Where are you from?
I live in North Durham, up by West Point on the Eno.
I grew up in Connecticut but I’ve been here for eleven years.
How would you describe your style of art?
Pretty representational. Lots of animals—especially birds.
What was your inspiration behind your satellite piece?
I was having a lot of trouble coming up with an idea and for me I just decided to go back to basics, which is birds. If I can’t think of anything to draw, I just draw a bird or my dog. For this project, the bird seemed to work. The idea of it being in a circle just lent itself really well to the curve of the wings. When I put on black shadow, it popped and seemed to work with the idea that these satellites are no longer in use and kind of dead, but now there’s new life coming off of it which they organized by having the artists paint them.
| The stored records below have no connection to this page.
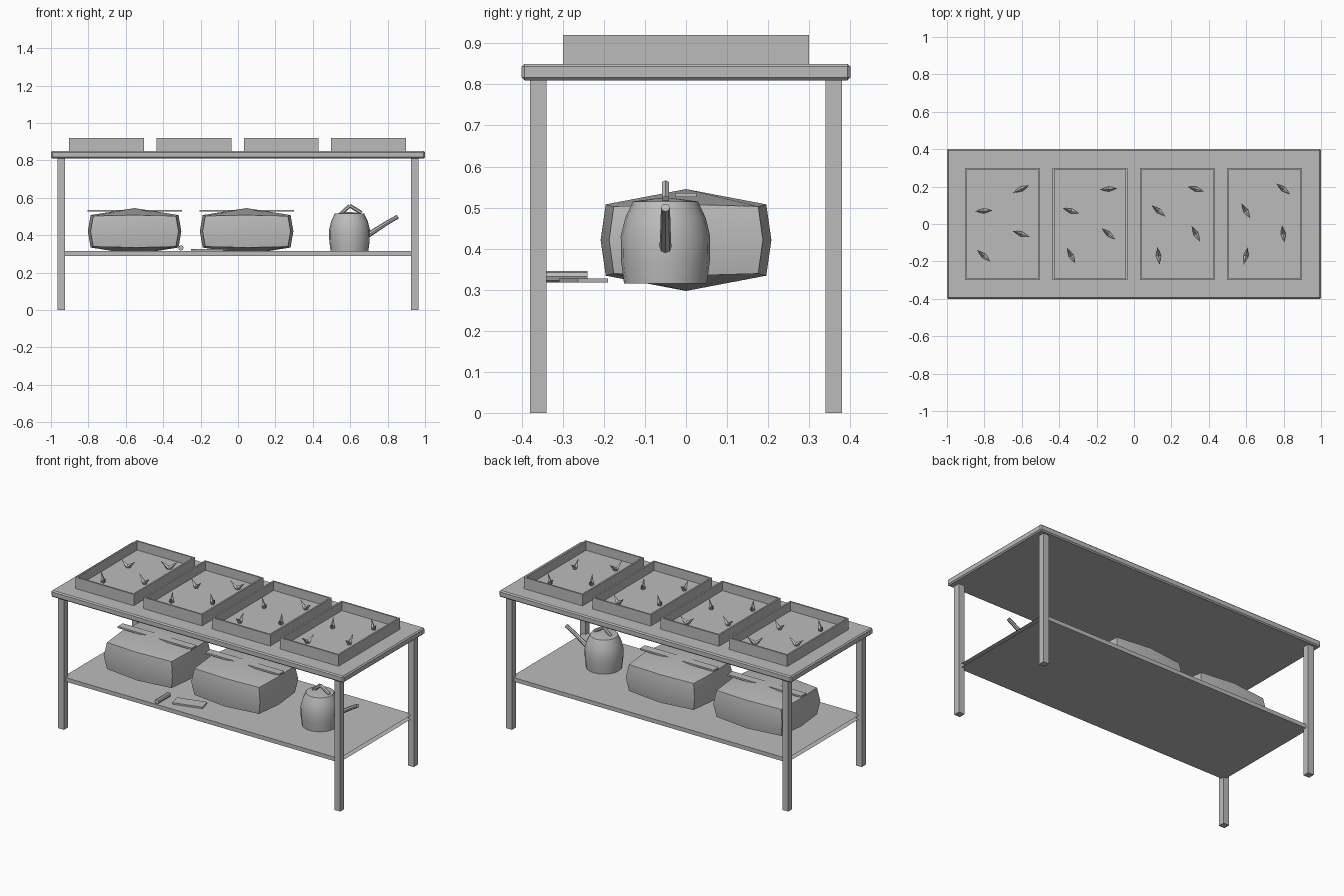
import bpy, bmesh, math
from mathutils import Vector, Matrix

if "Cube" in bpy.data.objects:
    bpy.data.objects.remove(bpy.data.objects["Cube"])

grey = bpy.data.materials.new("plain grey")
grey.diffuse_color = (0.5, 0.5, 0.5, 1)
grey.use_nodes = True
grey.node_tree.nodes["Principled BSDF"].inputs["Base Color"].default_value = grey.diffuse_color


def finish(name, bm, smooth=None):
    bmesh.ops.recalc_face_normals(bm, faces=bm.faces)
    me = bpy.data.meshes.new(name)
    bm.to_mesh(me)
    bm.free()
    me.materials.append(grey)
    ob = bpy.data.objects.new(name, me)
    bpy.context.collection.objects.link(ob)
    if smooth:
        bpy.ops.object.select_all(action='DESELECT')
        ob.select_set(True)
        bpy.context.view_layer.objects.active = ob
        bpy.ops.object.shade_smooth_by_angle(angle=math.radians(smooth))
    return ob


def cube(bm, center, size, turn=0):
    m = (Matrix.Translation(center) @ Matrix.Rotation(math.radians(turn), 4, 'Z')
         @ Matrix.Diagonal((*size, 1)))
    return bmesh.ops.create_cube(bm, size=1, matrix=m)["verts"]


def box(name, center, size, turn=0, bevel=0):
    bm = bmesh.new()
    cube(bm, center, size, turn)
    if bevel:
        bmesh.ops.bevel(bm, geom=bm.edges[:], offset=bevel, segments=1, affect='EDGES')
    return finish(name, bm)


def cone(bm, a, b, r1, r2, sides):
    a, b = Vector(a), Vector(b)
    rot = (b - a).to_track_quat('Z', 'Y').to_matrix().to_4x4()
    bmesh.ops.create_cone(bm, cap_ends=True, segments=sides, radius1=r1, radius2=r2,
                          depth=(b - a).length,
                          matrix=Matrix.Translation((a + b) / 2) @ rot)


def rods(name, points, radii, sides=6):
    bm = bmesh.new()
    for i in range(len(points) - 1):
        cone(bm, points[i], points[i + 1], radii[i], radii[i + 1], sides)
    return finish(name, bm, 40)


# Table top and legs
box("table_top", (0, 0, 0.83), (2, 0.8, 0.04), bevel=0.007)
for sx, side in ((-1, "left"), (1, "right")):
    for sy, end in ((-1, "front"), (1, "back")):
        box(f"{end}_{side}_leg", (sx * 0.945, sy * 0.36, 0.405), (0.04, 0.04, 0.81))

# Lower shelf, open at its two short ends
bm = bmesh.new()
cube(bm, (0, 0, 0.3025), (1.89, 0.72, 0.025))
bm.normal_update()
bmesh.ops.delete(bm, geom=[f for f in bm.faces if abs(f.normal.x) > 0.9], context='FACES_ONLY')
finish("lower_shelf", bm)

# Seed trays with four sprouts each
SPOTS = ((0.1, 0.187), (-0.1, 0.07), (0.1, -0.053), (-0.1, -0.17))
for k in range(4):
    tx = -0.703 + k * 0.467
    bm = bmesh.new()
    cube(bm, (tx, 0, 0.885), (0.4, 0.6, 0.07))
    bm.normal_update()
    top = [f for f in bm.faces if f.normal.z > 0.9]
    bmesh.ops.inset_region(bm, faces=top, thickness=0.014)
    floor = bmesh.ops.extrude_discrete_faces(bm, faces=top)["faces"]
    for f in floor:
        for v in f.verts:
            v.co.z = 0.865
    finish(f"seed_tray_{k + 1}", bm)

    bm = bmesh.new()
    for i, (ox, oy) in enumerate(SPOTS):
        ang = math.radians(25 - 22 * i - 21 * k)
        d = Vector((math.cos(ang), math.sin(ang), 0))
        base = Vector((tx + ox, oy, 0.868))
        for s in (-1, 1):
            cone(bm, base, base + d * s * 0.047 + Vector((0, 0, 0.042)), 0.014, 0.0005, 4)
    finish(f"sprouts_{k + 1}", bm)

# Soil bags: a cube cut once each way, with its middles pushed out
for k, bx in enumerate((-0.553, 0.046)):
    bm = bmesh.new()
    bmesh.ops.create_cube(bm, size=2)
    bmesh.ops.subdivide_edges(bm, edges=bm.edges[:], cuts=1, use_grid_fill=True)
    for v in bm.verts:
        x, y, z = v.co
        ax, ay, az = abs(x), abs(y), abs(z)
        v.co = (bx + x * 0.25 * (1 - 0.06 * ay) * (1 - 0.06 * az),
                y * 0.208 * (1 - 0.10 * ax) * (1 - 0.06 * az),
                0.421 + z * 0.124 * (1 - 0.30 * max(ax, ay) - 0.04 * ax * ay))
    finish(f"soil_bag_{k + 1}", bm, 35)
    box(f"bag_seam_{k + 1}", (bx, 0, 0.531), (0.505, 0.05, 0.01))

# Watering can: turned body, spout and handle
CX, CY, N = 0.596, -0.05, 20
bm = bmesh.new()
rings = []
for r, z in ((0.101, 0.315), (0.108, 0.37), (0.109, 0.43), (0.098, 0.475), (0.079, 0.515)):
    rings.append([bm.verts.new((CX + r * math.cos(t), CY + r * math.sin(t), z))
                  for t in (2 * math.pi * i / N for i in range(N))])
for a, b in zip(rings, rings[1:]):
    for i in range(N):
        j = (i + 1) % N
        bm.faces.new((a[i], a[j], b[j], b[i]))
bm.faces.new(rings[0])
tip = bm.verts.new((CX, CY, 0.525))
for i in range(N):
    bm.faces.new((rings[-1][i], rings[-1][(i + 1) % N], tip))
finish("watering_can_body", bm, 35)
rods("watering_can_spout", [(0.67, CY, 0.385), (0.795, CY, 0.465), (0.855, CY, 0.5)],
     [0.015, 0.012, 0.011], 8)
rods("watering_can_handle", [(0.55, CY, 0.515), (0.598, CY, 0.558), (0.66, CY, 0.52)],
     [0.01, 0.01, 0.01])

# Hand trowel: round grip and flat blade
rods("trowel_grip", [(-0.305, -0.36, 0.332), (-0.305, -0.24, 0.332)], [0.014, 0.014], 8)
box("trowel_blade", (-0.155, -0.25, 0.322), (0.18, 0.075, 0.01), turn=15)
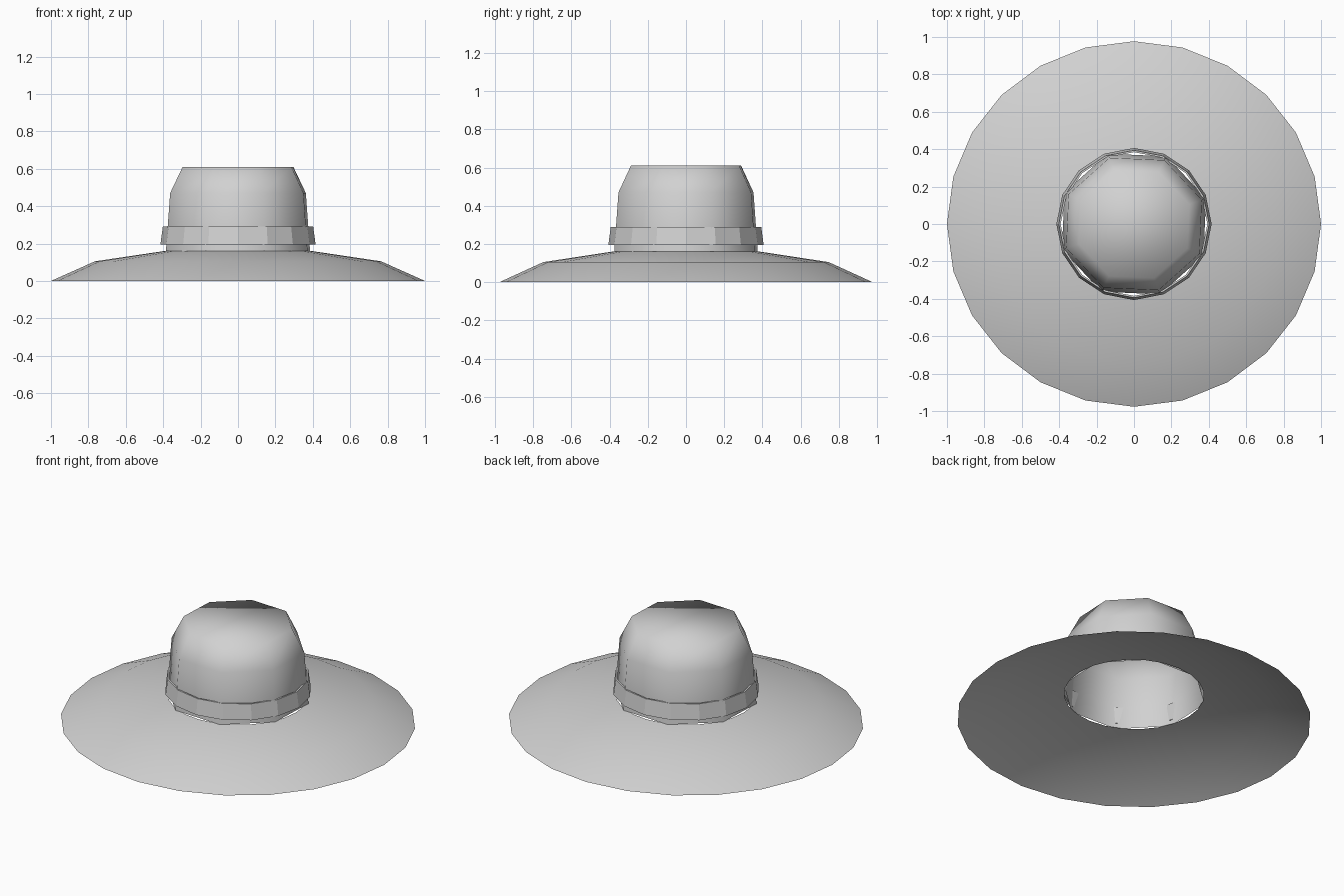
import bpy, bmesh, math

if "Cube" in bpy.data.objects:
    bpy.data.objects.remove(bpy.data.objects["Cube"])

felt = bpy.data.materials.new("grey_felt")
felt.diffuse_color = (0.64, 0.64, 0.64, 1.0)
felt.use_nodes = True
felt.node_tree.nodes["Principled BSDF"].inputs["Base Color"].default_value = felt.diffuse_color


def lathe(name, profile, sides, turn=0.0, y_scale=1.0, cap=False, closed=False, smooth=True):
    """Spin an (radius, height) profile listed from bottom/outside to top/inside."""
    bm = bmesh.new()
    rings = []
    for r, z in profile:
        ring = []
        for i in range(sides):
            a = math.radians(turn) + 2 * math.pi * i / sides
            ring.append(bm.verts.new((r * math.cos(a), y_scale * r * math.sin(a), z)))
        rings.append(ring)
    pairs = list(zip(rings, rings[1:]))
    if closed:
        pairs.append((rings[-1], rings[0]))
    for low, high in pairs:
        for i in range(sides):
            j = (i + 1) % sides
            bm.faces.new((low[i], low[j], high[j], high[i]))
    if cap:
        bm.faces.new(rings[-1])
    for f in bm.faces:
        f.smooth = smooth
    mesh = bpy.data.meshes.new(name)
    bm.to_mesh(mesh)
    bm.free()
    mesh.materials.append(felt)
    obj = bpy.data.objects.new(name, mesh)
    bpy.context.collection.objects.link(obj)
    return obj


# Wide drooping brim, open in the middle
lathe("brim", [(1.0, 0.0), (0.765, 0.105), (0.395, 0.16)], 24, y_scale=0.977)

# Eight-sided crown, hollow below and flat on top
lathe("crown", [(0.41, 0.16), (0.40, 0.29), (0.386, 0.47), (0.315, 0.61)],
      8, turn=20, y_scale=0.975, cap=True)

# Thin band around the foot of the crown
lathe("hat_band", [(0.415, 0.195), (0.402, 0.29), (0.392, 0.29), (0.405, 0.195)],
      16, y_scale=0.98, closed=True, smooth=False)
This is my first mural, and it was very intimidating the idea of putting my art somewhere so public, so this is the boldness that it
took for me to share my art.
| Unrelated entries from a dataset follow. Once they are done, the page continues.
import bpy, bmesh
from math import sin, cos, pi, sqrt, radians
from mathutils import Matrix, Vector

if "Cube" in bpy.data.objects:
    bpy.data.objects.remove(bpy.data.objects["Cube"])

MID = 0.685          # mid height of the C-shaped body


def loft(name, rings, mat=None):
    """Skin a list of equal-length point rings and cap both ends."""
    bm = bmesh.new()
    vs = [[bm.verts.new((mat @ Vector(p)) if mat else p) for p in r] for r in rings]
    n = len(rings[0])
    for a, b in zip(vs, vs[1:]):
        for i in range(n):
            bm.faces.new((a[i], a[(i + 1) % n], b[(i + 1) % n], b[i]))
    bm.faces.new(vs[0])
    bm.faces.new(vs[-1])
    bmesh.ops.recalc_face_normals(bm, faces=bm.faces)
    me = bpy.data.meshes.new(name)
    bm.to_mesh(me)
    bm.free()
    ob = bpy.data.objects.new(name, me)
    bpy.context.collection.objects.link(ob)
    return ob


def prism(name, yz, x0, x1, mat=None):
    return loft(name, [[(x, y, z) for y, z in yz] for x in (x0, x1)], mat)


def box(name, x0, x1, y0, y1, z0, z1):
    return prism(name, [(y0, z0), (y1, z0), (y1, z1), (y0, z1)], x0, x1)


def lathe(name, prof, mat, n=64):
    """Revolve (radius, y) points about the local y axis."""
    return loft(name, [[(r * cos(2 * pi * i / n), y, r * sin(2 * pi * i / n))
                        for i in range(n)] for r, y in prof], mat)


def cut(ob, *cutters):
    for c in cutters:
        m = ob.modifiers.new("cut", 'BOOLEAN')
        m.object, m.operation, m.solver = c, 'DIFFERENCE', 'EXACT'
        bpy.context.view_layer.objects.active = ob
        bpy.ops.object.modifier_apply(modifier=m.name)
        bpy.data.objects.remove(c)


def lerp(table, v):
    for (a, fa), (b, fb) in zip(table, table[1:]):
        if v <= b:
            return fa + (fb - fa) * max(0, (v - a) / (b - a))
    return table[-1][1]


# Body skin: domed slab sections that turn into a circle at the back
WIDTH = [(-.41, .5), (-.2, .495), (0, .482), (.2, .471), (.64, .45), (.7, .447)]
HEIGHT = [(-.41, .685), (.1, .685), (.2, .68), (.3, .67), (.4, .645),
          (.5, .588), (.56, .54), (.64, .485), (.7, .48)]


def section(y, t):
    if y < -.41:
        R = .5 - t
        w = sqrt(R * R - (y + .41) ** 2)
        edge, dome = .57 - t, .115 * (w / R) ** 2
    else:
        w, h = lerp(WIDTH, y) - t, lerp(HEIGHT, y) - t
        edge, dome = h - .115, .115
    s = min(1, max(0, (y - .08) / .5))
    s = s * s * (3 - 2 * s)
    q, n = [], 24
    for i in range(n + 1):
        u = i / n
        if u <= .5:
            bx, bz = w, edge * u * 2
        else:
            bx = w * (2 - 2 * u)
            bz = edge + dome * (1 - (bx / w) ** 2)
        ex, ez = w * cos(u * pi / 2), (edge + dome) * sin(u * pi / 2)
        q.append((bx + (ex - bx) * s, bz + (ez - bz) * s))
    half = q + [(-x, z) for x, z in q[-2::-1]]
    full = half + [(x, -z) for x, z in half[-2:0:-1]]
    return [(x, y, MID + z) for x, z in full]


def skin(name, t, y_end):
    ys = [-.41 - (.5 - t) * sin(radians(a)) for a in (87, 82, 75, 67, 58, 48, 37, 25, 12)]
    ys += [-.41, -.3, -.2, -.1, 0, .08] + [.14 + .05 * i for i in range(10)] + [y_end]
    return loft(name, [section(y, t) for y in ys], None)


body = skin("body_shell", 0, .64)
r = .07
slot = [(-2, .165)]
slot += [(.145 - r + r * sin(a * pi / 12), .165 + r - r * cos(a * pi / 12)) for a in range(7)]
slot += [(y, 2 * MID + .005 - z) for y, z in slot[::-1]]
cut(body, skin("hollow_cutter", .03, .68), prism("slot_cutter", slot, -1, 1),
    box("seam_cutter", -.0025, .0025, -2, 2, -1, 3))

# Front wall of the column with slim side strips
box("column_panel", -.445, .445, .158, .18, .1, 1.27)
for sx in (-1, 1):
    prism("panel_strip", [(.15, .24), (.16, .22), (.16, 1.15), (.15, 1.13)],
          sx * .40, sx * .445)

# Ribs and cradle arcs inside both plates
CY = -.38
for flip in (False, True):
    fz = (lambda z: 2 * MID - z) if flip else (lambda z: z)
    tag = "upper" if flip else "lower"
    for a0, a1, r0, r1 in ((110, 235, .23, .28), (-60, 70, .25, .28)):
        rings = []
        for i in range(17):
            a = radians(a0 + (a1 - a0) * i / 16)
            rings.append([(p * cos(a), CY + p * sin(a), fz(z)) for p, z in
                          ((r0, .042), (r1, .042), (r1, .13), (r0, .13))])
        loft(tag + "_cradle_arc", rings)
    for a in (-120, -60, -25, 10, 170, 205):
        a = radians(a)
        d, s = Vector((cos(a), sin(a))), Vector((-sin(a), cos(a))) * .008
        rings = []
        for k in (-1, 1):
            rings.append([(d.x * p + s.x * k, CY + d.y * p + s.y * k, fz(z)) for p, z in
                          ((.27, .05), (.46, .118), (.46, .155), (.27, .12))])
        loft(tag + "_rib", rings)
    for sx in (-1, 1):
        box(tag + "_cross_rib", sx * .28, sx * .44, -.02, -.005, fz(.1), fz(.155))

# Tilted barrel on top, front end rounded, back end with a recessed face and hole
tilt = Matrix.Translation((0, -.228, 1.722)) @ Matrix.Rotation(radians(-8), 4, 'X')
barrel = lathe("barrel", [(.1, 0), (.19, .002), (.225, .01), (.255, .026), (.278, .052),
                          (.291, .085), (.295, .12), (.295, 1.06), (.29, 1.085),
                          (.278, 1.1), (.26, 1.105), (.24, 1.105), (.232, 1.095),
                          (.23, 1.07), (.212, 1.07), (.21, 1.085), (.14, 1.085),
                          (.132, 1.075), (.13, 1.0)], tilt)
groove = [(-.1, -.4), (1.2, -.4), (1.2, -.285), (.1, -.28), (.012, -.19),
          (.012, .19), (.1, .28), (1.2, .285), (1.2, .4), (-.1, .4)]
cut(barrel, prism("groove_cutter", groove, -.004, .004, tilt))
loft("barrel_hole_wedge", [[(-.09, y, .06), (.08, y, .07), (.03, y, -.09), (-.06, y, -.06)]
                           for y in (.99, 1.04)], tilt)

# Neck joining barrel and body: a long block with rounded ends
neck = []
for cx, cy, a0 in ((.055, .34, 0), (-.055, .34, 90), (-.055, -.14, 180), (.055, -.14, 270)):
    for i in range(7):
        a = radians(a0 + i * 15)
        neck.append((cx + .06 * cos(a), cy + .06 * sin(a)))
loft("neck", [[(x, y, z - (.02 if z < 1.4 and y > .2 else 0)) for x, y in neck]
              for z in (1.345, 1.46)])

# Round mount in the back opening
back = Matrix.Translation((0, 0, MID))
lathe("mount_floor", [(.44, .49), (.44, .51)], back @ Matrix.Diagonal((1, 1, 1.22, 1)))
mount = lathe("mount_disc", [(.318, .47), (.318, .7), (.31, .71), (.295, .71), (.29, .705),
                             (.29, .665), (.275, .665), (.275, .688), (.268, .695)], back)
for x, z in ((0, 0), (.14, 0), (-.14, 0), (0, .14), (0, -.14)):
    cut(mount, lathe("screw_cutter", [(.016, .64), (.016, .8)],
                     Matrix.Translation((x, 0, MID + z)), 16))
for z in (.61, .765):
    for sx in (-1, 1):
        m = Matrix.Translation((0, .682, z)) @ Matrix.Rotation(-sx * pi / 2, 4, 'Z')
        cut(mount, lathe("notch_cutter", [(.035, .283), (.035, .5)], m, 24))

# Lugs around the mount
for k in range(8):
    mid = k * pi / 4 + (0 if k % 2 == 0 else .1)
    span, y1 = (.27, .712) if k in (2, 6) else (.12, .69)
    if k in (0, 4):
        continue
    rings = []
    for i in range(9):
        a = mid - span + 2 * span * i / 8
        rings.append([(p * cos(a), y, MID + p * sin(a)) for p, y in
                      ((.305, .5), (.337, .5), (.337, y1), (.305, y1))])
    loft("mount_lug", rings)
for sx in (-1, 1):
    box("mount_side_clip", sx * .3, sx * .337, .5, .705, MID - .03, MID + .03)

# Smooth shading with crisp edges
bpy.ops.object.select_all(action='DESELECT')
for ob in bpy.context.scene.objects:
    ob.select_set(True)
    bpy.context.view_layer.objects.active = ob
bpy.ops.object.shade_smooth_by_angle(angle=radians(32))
What kind of art do you usually do?
Usually oil painting, which is so different from this paint because oil paint takes days to dry and I like to blend it, or leave it for a week and let it dry and then go back. This drys in like a minute and then you can’t blend it so that was certainly challenging. Sometimes colored pencils and sometimes watercolor, but oil paint is sort of my go to.
Why is art important for you, and why do you think art is important in general?
Well, art is important for me because I just love it, and I don’t know it’s just like I couldn’t do anything else. This project is really cool because I see how art impacts the public and the community. It has been a very rewarding experience because I was a little bit unsure about the idea of just sitting in my studio making art for myself, but this is a lot easier to do, I can be like oh, I’m making it for the community, that makes sense.